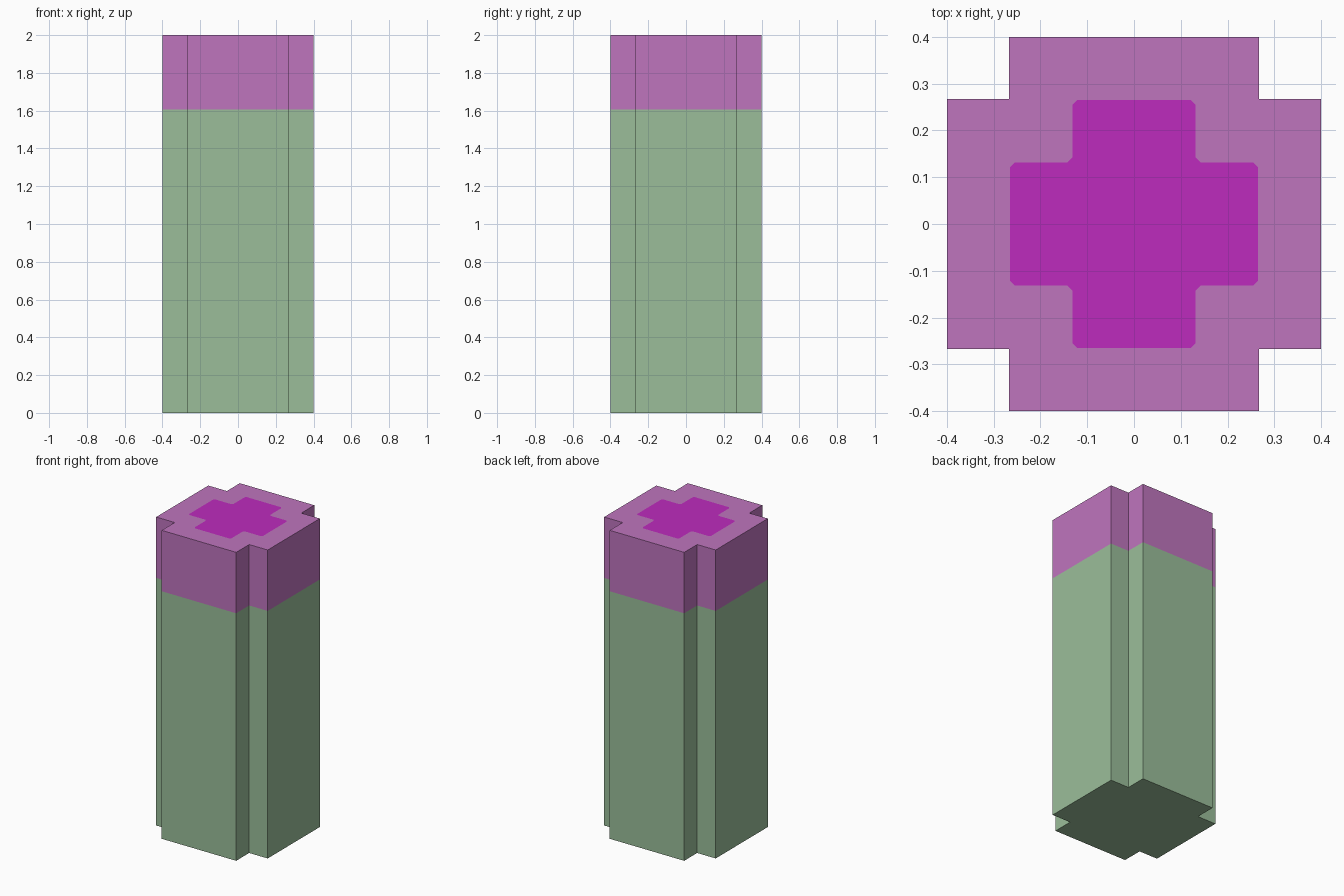
import bpy, bmesh
from mathutils import Vector

cube = bpy.data.objects.get("Cube")
if cube:
    bpy.data.objects.remove(cube, do_unlink=True)


def material(name, rgb):
    """Flat material from 8-bit sRGB values."""
    lin = [((c / 255 + 0.055) / 1.055) ** 2.4 for c in rgb]
    m = bpy.data.materials.new(name)
    m.use_nodes = True
    m.diffuse_color = (*lin, 1)
    bsdf = next(n for n in m.node_tree.nodes if n.type == 'BSDF_PRINCIPLED')
    bsdf.inputs["Base Color"].default_value = (*lin, 1)
    return m


GREEN, PINK, MAGENTA = range(3)
materials = [material("pale green", (155, 190, 154)),
             material("soft pink", (191, 117, 190)),
             material("bright magenta", (190, 43, 190))]


def cross(a, b):
    """Plus-shaped outline, anticlockwise: arms reach a, half-width b."""
    pts = []
    corner = [(a, b), (b, b), (b, a)]
    for _ in range(4):
        pts += [Vector((x, y)) for x, y in corner]
        corner = [(-y, x) for x, y in corner]
    return pts


HEIGHT, BAND = 2.0, 1.605
CHAMFER = 0.01
outline = cross(0.4, 0.267)
patch = cross(0.265, 0.132)
n = len(outline)

bm = bmesh.new()


def face(verts, mat):
    bm.faces.new(verts).material_index = mat


# Column walls: green shaft with a pink band above
rings = [[bm.verts.new((p.x, p.y, z)) for p in outline] for z in (0, BAND, HEIGHT)]
for lower, upper, mat in ((rings[0], rings[1], GREEN), (rings[1], rings[2], PINK)):
    for i in range(n):
        j = (i + 1) % n
        face((lower[i], lower[j], upper[j], upper[i]), mat)
face(rings[0][::-1], GREEN)

# Top: magenta cross with clipped corners, set flush in a pink border
inner = []
for i, p in enumerate(patch):
    ends = []
    for q in (patch[i - 1], patch[(i + 1) % n]):
        c = p + (q - p).normalized() * CHAMFER
        ends.append(bm.verts.new((c.x, c.y, HEIGHT)))
    inner.append(ends)
top = rings[2]
for i in range(n):
    j = (i + 1) % n
    face((top[i], inner[i][1], inner[i][0]), PINK)
    face((top[i], top[j], inner[j][0], inner[i][1]), PINK)
face([v for pair in inner for v in pair], MAGENTA)

bmesh.ops.recalc_face_normals(bm, faces=bm.faces)
mesh = bpy.data.meshes.new("cross_column")
bm.to_mesh(mesh)
bm.free()
for m in materials:
    mesh.materials.append(m)
bpy.context.collection.objects.link(bpy.data.objects.new("cross_column", mesh))
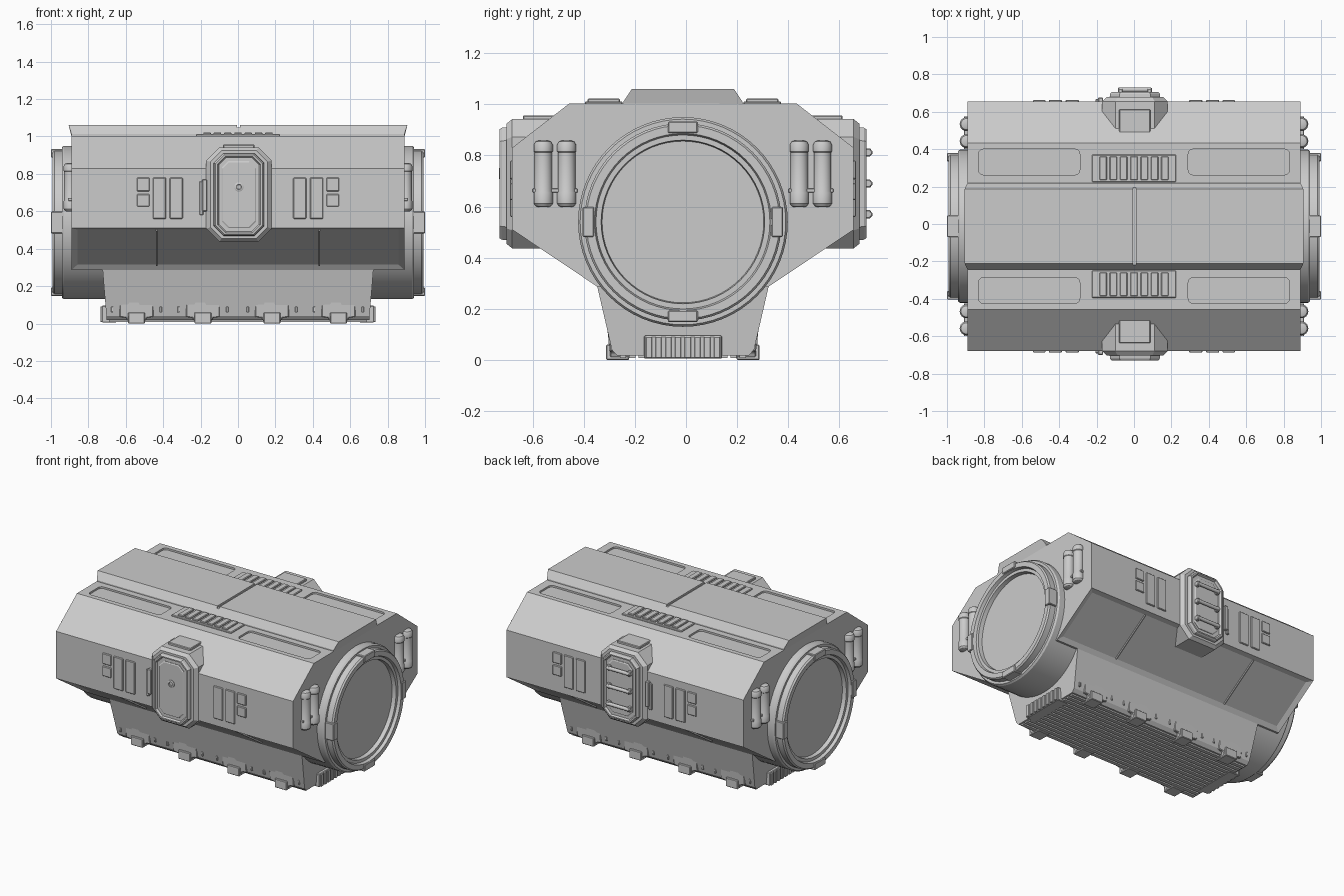
import bpy, bmesh
from math import sin, cos, pi, radians

if "Cube" in bpy.data.objects:
    bpy.data.objects.remove(bpy.data.objects["Cube"])

CY = -0.012   # every part is modelled about this centre line
CZ = 0.54     # barrel axis height


def finish(name, bm, mirror="", bevel=0, smooth=False):
    bmesh.ops.recalc_face_normals(bm, faces=bm.faces[:])
    if smooth:
        for f in bm.faces:
            f.smooth = True
        for e in bm.edges:
            e.smooth = len(e.link_faces) == 2 and e.calc_face_angle(0) < radians(32)
    me = bpy.data.meshes.new(name)
    bm.to_mesh(me)
    bm.free()
    ob = bpy.data.objects.new(name, me)
    ob.location.y = CY
    bpy.context.collection.objects.link(ob)
    if bevel:
        m = ob.modifiers.new("bevel", 'BEVEL')
        m.width, m.segments, m.limit_method = bevel, 1, 'ANGLE'
    if mirror:
        m = ob.modifiers.new("mirror", 'MIRROR')
        m.use_axis = ("x" in mirror, "y" in mirror, False)
        m.use_mirror_merge = False
    return ob


def loft_bm(sections):
    """Skin equal-length closed loops and cap both ends."""
    bm = bmesh.new()
    loops = [[bm.verts.new(p) for p in s] for s in sections]
    n = len(loops[0])
    for a, b in zip(loops, loops[1:]):
        for i in range(n):
            bm.faces.new((a[i], a[(i + 1) % n], b[(i + 1) % n], b[i]))
    bm.faces.new(loops[0][::-1])
    bm.faces.new(loops[-1])
    return bm


def loft(name, sections, mirror="", bevel=0, smooth=False):
    return finish(name, loft_bm(sections), mirror, bevel, smooth)


def box(name, x, y, z, mirror="", bevel=0.004):
    ring = lambda h: [(x[0], y[0], h), (x[1], y[0], h), (x[1], y[1], h), (x[0], y[1], h)]
    return loft(name, [ring(z[0]), ring(z[1])], mirror, bevel)


def lathe(name, prof, axis, centre, mirror="", n=64):
    """prof = (radius, position along axis)."""
    def pt(r, t, a):
        u, v = r * cos(a), r * sin(a)
        p = {"x": (t, u, v), "y": (u, t, v), "z": (u, v, t)}[axis]
        return tuple(i + j for i, j in zip(p, centre))
    secs = [[pt(r, t, 2 * pi * i / n) for i in range(n)] for r, t in prof]
    return loft(name, secs, mirror, smooth=True)


def octagon(hw, z0, z1, c, y, cx=0.005):
    pts = [(-hw + c, z0), (hw - c, z0), (hw, z0 + c), (hw, z1 - c),
           (hw - c, z1), (-hw + c, z1), (-hw, z1 - c), (-hw, z0 + c)]
    return [(px + cx, y, pz) for px, pz in pts]


def profile_x(half, xs):
    """Symmetric y,z half profile swept along x."""
    full = half + [(-y, z) for y, z in reversed(half)]
    return [[(x, y, z) for y, z in full] for x in xs]


# Main hull, with sunken panels on the lower slopes
bm = loft_bm(profile_x([(0.335, 0.287), (0.668, 0.51), (0.668, 0.83), (0.445, 1.003)], (-0.89, 0.89)))
bmesh.ops.recalc_face_normals(bm, faces=bm.faces[:])
for f in [f for f in bm.faces if f.normal.z < -0.5 and abs(f.normal.y) > 0.3]:
    bmesh.ops.inset_region(bm, faces=[f], thickness=0.045, depth=-0.012)
hull = finish("hull", bm)

# Raised roof plate with a seam
roof = loft("roof_plate", [
    [(s * (0.905 if z > 1.03 else 0.89), y, z) for y, z in
     [(0.232, 1.0), (0.232, 1.012), (0.2, 1.06), (-0.2, 1.06), (-0.232, 1.012), (-0.232, 1.0)]]
    for s in (-1, 1)])


def cut(target, cutter):
    cutter.hide_render = True
    cutter.display_type = 'WIRE'
    m = target.modifiers.new("cut", 'BOOLEAN')
    m.object, m.operation, m.solver = cutter, 'DIFFERENCE', 'EXACT'


cut(roof, box("seam_cutter", (-0.006, 0.012), (-0.3, 0.3), (1.048, 1.1), bevel=0))


# Rounded recesses in the roof shelves
def rounded(x0, x1, y0, y1, r, z):
    cs = [(x1 - r, y1 - r), (x0 + r, y1 - r), (x0 + r, y0 + r), (x1 - r, y0 + r)]
    return [(cx + r * cos(a), cy + r * sin(a), z) for k, (cx, cy) in enumerate(cs)
            for a in [(k + j / 3) * pi / 2 for j in range(4)]]


for sx in (-1, 1):
    for sy in (-1, 1):
        x0, x1 = sorted((sx * 0.29, sx * 0.832))
        y0, y1 = sorted((sy * 0.275, sy * 0.412))
        cut(hull, loft("shelf_cutter", [rounded(x0, x1, y0, y1, 0.025, z) for z in (0.991, 1.05)]))

# Roof vents
box("vent_base", (-0.225, 0.225), (0.236, 0.383), (0.99, 1.012), "y")
for i in range(7):
    x = -0.165 + i * 0.055
    box("vent_slat", (x - 0.02, x + 0.02), (0.247, 0.373), (1.0, 1.022), "y")

# Dividers in the lower panels
slope = lambda t, d: (0.335 + 0.333 * t - 0.556 * d, 0.287 + 0.223 * t + 0.831 * d)
div = [slope(0.08, 0.002), slope(0.92, 0.002), slope(0.92, 0.02), slope(0.08, 0.02)]
loft("lower_panel_divider", [[(x, y, z) for y, z in div] for x in (0.43, 0.438)], "xy")

# Wall plates
for x, z in [((0.295, 0.365), (0.56, 0.78)), ((0.385, 0.455), (0.56, 0.78)),
             ((0.473, 0.54), (0.707, 0.78)), ((0.473, 0.54), (0.625, 0.692))]:
    box("wall_plate", x, (0.65, 0.676), z, "xy")

# Door modules, front and back: block, chamfer, raised frame and sunken door
steps = [(0, 0.45), (0, 0.668), (0.022, 0.69), (0.04, 0.69), (0.042, 0.708),
         (0.05, 0.718), (0.06, 0.718), (0.068, 0.705)]
loft("door_module", [octagon(0.175 - d, 0.437 + d * 0.8, 0.942 - d * 0.8, 0.07 - d * 0.45, y)
                     for d, y in steps], "y")
loft("door_leaf", [octagon(0.092, 0.51, 0.868, 0.035, 0.69), octagon(0.092, 0.51, 0.868, 0.035, 0.708),
                   octagon(0.086, 0.516, 0.862, 0.033, 0.712)], "y")
box("door_cap", (-0.08, 0.088), (0.49, 0.625), (0.93, 0.957), "y")
box("door_hinge_box", (-0.192, -0.165), (0.65, 0.688), (0.6, 0.77), "y")
box("door_hinge_pin", (-0.207, -0.185), (0.65, 0.68), (0.58, 0.76), "y")

# Front door knob and back ladder bars
lathe("door_knob", [(0.025, -0.70), (0.025, -0.716), (0.02, -0.719), (0.014, -0.719), (0.012, -0.712)],
      "y", (0.005, 0, 0.73), n=20)
for z in (0.57, 0.69, 0.812):
    lathe("back_bar", [(0.008, -0.09), (0.012, -0.085), (0.012, 0.085), (0.008, 0.09)],
          "x", (0.005, 0.73, z), n=12)
    for x in (-0.073, 0.083):
        box("back_bar_post", (x - 0.012, x + 0.012), (0.70, 0.735), (z - 0.016, z + 0.016))

# Barrel with stepped end rings and sunken hatch
lathe("barrel", [(0.41, 0.3), (0.41, 0.93), (0.402, 0.942), (0.386, 0.942), (0.386, 0.982), (0.378, 0.992),
                 (0.346, 0.992), (0.34, 0.972), (0.32, 0.972), (0.316, 0.945)], "x", (0, 0, CZ), "x")
# Clamps around each end ring
for sy in (-1, 1):
    a, b = sorted((sy * 0.347, sy * 0.392))
    box("ring_clamp_side", (0.92, 1.0), (a, b), (CZ - 0.058, CZ + 0.058), "x")
    box("ring_clamp", (0.92, 1.0), (-0.058, 0.058), (CZ + a, CZ + b), "x")

# Canisters on the end walls
can = [(0.02, 0.598), (0.03, 0.602), (0.037, 0.612), (0.037, 0.655), (0.034, 0.66), (0.034, 0.812),
       (0.037, 0.816), (0.037, 0.842), (0.03, 0.854), (0.02, 0.858)]
for y in (0.455, 0.546):
    lathe("canister", can, "z", (0.895, y, 0), "xy", n=24)
box("canister_bracket", (0.88, 0.908), (0.412, 0.588), (0.655, 0.67), "xy", 0.002)

# Undercarriage
half = [(0.258, 0.018), (0.278, 0.04), (0.338, 0.3)]
loft("undercarriage", [[(s * (0.70 + 0.025 * min(1, z / 0.28)), y, z)
                        for y, z in half + [(-y, z) for y, z in reversed(half)]] for s in (-1, 1)])
for i in range(14):
    y = -0.234 + i * 0.036
    box("belly_rib", (-0.69, 0.69), (y - 0.012, y + 0.012), (0.008, 0.03), bevel=0)

# Foot clamps along both lower sides
foot = [(-0.09, 0.17), (-0.035, 0.17), (-0.03, 0.145), (0.03, 0.145), (0.035, 0.17), (0.09, 0.17),
        (0.09, 0.035), (0.055, 0.03), (0.045, 0.01), (-0.045, 0.01), (-0.055, 0.03), (-0.09, 0.035)]
for x in (-0.543, -0.188, 0.182, 0.537):
    loft("foot_clamp", [[(x + px, y if pz > 0.05 else y - 0.012, pz) for px, pz in foot]
                        for y in (0.2, 0.298)], "y", 0.004)
    box("foot_clamp_block", (x - 0.045, x + 0.045), (0.21, 0.3), (0.0, 0.06), "y")
    for d in (-0.13, 0.13):
        box("side_stud", (x + d - 0.006, x + d + 0.006), (0.25, 0.292), (0.06, 0.09), "y", 0.002)

# End steps of the undercarriage
box("end_step", (0.65, 0.728), (-0.152, 0.152), (0.005, 0.095), "x")
for i in range(8):
    y = -0.133 + i * 0.038
    box("end_step_rib", (0.69, 0.736), (y - 0.012, y + 0.012), (0.008, 0.09), "x", 0.002)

* [Prompt]:
Across the records above, how many lines hold the string "with"? The number alone will do.

* [Task output]:
5